The 100 Best Birdwatching Sites in India


  • The 100 Best Birdwatching Sites in India by Bikram Grewal and Bhanu Singh (John Beaufoy Publishing, Oxford, 2020).
  • 304 pages.
  • ISBN 9781912081790. Paperback, £19.99.
  • Bookshop from £17.99

India boasts one of the richest and most varied avifaunas in the world. Home to well over 1,000 species, of which about a tenth are found only within its borders, the country is a veritable paradise for any birder.

The reason for this remarkable diversity is in no small part due to its exhaustive range of habitats, encompassing most of the ecosystems to be found on the planet. These include the hot and humid evergreen forests of the north-east and south-west (Western Ghats), the scorching Thar Desert, the high-altitude Himalayas, the Gangetic Plains and everything in between. Then there is the Andaman and Nicobar Islands with their numerous endemics. Narrowing all of this down to 100 birding sites is no small task.

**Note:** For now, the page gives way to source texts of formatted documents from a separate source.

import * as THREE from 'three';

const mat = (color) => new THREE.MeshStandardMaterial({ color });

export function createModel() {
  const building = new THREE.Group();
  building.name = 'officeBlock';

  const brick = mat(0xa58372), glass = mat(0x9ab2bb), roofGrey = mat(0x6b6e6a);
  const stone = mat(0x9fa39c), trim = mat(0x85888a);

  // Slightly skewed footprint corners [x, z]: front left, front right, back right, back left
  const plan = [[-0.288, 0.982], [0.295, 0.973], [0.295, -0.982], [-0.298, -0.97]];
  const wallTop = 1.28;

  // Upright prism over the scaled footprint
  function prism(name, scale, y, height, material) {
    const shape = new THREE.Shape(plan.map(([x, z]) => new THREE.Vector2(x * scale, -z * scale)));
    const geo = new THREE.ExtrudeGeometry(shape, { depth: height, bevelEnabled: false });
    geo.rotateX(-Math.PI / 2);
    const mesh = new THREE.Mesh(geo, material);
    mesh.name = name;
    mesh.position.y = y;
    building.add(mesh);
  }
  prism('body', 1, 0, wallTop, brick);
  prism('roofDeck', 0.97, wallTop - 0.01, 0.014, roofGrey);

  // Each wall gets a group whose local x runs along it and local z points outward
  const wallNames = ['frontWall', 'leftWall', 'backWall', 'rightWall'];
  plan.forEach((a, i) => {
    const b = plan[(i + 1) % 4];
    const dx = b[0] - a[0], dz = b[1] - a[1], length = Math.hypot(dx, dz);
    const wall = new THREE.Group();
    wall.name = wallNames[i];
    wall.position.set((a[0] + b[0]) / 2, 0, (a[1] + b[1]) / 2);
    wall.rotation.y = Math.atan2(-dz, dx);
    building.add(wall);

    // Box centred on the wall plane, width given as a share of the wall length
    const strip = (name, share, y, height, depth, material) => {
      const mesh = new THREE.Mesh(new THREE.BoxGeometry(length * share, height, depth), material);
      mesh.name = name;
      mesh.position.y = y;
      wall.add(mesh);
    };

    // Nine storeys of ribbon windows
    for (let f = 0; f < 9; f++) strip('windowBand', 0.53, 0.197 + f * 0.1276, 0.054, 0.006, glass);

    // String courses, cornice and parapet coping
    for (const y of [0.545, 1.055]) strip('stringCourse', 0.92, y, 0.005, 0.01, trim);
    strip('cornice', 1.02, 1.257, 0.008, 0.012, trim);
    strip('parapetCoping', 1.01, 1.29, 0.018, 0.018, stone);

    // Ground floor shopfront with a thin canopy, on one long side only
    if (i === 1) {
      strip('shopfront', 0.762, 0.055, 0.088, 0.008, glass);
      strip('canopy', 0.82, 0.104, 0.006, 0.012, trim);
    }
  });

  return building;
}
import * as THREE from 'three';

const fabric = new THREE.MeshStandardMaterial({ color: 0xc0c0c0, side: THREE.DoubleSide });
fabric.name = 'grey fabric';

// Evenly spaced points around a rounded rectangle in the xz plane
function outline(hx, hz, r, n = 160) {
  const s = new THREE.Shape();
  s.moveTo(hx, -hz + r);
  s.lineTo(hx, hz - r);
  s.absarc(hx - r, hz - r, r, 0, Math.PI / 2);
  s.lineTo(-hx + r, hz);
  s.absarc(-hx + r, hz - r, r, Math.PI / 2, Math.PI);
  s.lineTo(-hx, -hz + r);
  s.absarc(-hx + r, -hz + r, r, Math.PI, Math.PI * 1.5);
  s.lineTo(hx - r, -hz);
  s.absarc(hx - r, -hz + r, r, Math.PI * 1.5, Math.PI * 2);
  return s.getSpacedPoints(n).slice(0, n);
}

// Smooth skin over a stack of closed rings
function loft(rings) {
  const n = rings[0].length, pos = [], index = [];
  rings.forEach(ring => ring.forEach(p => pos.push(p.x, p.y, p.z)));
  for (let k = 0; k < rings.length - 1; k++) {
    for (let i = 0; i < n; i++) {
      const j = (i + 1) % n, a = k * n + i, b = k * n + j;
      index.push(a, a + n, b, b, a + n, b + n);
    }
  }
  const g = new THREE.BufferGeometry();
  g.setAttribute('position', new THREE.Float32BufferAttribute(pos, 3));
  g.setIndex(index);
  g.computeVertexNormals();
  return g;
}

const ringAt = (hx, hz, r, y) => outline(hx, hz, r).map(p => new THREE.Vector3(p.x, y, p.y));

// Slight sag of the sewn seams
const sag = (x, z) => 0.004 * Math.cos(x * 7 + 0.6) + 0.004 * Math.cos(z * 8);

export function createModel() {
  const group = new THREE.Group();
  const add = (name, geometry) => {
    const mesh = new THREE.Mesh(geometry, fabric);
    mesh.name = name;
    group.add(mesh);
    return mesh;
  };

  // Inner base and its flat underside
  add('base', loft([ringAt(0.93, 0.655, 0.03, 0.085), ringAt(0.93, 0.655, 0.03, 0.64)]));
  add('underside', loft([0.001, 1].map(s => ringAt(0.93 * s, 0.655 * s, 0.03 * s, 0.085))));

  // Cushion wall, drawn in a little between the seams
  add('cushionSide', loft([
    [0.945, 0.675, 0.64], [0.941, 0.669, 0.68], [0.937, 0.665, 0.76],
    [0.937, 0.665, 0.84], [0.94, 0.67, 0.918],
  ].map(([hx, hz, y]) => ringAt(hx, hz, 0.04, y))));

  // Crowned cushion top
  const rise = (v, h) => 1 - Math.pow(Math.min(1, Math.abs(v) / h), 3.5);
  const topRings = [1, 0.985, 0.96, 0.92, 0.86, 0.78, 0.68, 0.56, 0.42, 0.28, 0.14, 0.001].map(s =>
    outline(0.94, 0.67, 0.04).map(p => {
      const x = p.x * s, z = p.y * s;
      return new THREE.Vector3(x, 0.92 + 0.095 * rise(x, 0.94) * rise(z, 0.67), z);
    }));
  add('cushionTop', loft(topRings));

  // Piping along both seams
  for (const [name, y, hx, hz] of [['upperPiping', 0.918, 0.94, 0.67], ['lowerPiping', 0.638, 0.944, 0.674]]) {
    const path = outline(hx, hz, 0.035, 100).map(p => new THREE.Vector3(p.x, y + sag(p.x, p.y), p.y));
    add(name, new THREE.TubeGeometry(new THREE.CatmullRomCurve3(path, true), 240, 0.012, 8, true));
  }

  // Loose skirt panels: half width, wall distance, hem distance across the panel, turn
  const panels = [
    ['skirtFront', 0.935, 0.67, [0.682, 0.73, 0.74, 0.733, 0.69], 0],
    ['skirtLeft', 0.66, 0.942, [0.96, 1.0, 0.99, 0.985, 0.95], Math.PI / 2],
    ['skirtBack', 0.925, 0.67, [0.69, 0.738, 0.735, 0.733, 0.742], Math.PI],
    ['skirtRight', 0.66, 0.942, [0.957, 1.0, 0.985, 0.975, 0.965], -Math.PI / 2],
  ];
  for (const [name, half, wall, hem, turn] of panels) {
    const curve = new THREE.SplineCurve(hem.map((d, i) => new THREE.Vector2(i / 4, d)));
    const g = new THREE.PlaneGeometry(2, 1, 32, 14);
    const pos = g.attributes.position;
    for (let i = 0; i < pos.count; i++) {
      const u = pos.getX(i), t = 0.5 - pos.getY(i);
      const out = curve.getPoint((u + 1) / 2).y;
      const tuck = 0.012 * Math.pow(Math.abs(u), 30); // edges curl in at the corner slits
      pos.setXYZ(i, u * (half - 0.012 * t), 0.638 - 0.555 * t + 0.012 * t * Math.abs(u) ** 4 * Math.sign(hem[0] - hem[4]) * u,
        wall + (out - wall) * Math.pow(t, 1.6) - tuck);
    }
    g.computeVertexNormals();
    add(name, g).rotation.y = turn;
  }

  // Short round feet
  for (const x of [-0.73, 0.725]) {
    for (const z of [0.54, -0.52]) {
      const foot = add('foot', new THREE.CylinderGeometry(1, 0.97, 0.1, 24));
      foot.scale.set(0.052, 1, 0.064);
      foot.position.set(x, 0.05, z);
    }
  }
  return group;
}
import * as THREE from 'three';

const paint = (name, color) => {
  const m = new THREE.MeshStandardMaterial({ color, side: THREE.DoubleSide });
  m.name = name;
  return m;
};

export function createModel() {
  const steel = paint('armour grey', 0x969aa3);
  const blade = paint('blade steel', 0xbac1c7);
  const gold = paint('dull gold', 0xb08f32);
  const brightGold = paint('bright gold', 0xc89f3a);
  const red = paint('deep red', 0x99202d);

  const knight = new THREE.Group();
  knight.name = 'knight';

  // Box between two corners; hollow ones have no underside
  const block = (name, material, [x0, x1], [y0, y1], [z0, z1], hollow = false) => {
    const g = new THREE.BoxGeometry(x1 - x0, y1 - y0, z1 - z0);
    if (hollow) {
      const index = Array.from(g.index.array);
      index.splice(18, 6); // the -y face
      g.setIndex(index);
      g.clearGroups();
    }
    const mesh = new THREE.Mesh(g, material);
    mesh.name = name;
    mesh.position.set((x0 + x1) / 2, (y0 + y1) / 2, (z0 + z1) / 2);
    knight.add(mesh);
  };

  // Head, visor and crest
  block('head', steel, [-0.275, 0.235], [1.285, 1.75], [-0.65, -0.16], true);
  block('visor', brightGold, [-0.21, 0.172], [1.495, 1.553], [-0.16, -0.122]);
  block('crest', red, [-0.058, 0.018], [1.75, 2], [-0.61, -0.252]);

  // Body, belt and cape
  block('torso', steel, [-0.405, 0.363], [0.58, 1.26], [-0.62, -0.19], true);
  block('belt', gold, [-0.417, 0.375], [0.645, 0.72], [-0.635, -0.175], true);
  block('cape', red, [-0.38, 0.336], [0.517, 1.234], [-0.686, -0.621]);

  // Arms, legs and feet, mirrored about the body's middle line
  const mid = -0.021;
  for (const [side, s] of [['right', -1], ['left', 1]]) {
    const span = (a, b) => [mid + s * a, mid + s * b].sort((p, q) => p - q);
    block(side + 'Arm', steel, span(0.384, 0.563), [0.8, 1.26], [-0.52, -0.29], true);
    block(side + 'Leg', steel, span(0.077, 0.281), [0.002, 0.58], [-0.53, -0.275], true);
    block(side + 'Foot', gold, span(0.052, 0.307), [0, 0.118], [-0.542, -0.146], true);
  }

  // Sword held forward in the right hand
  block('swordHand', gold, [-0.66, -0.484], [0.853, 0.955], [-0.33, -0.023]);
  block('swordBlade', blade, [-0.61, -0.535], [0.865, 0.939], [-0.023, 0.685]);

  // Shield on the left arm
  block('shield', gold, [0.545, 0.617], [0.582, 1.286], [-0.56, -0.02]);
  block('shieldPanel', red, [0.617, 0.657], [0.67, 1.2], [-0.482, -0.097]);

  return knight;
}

The book opens with brief introductory chapters on India's climate, geography, bird habitats, threats to birds and a glossary of terms. As one might expect, the main meat of the book is made up of the birding sites organised alphabetically by state. Within each chapter, the state is introduced with a simple map with marked sites, as well as succinct subchapters on key birds, climate, access, transportation and logistics, and health and safety, as well as birding highlights.

Further brief sections within the site accounts include an introduction, key facts, birding sites, accommodation and conservation. The volume is bookended by chapters on recommended reading, relevant conservation and birding organisations, and a comprehensive checklist of Indian birds.

The sites themselves are broad and well chosen, though there are some glaring omissions. In Madhya Pradesh, for example, I am surprised that Satpura National Park has been passed over in favour of the national parks of Pench and Panna, especially as Satpura is the only tiger reserve where walking safaris are permitted. Furthermore, every site is afforded two pages, irrespective of its size.

The colour images that feature in the book are excellent, but one does wonder if a few could have been dropped in favour of more text. Further gripes include the archaic use of bird names and mammals (Caracal is listed as Lynx under Ranthambore National Park) and the lack of an index of sites. Regardless, rupee for rupee, this informative and absorbing volume should be included in the luggage of any birder heading to this beautiful and intoxicating country.

Written by: Ed Hutchings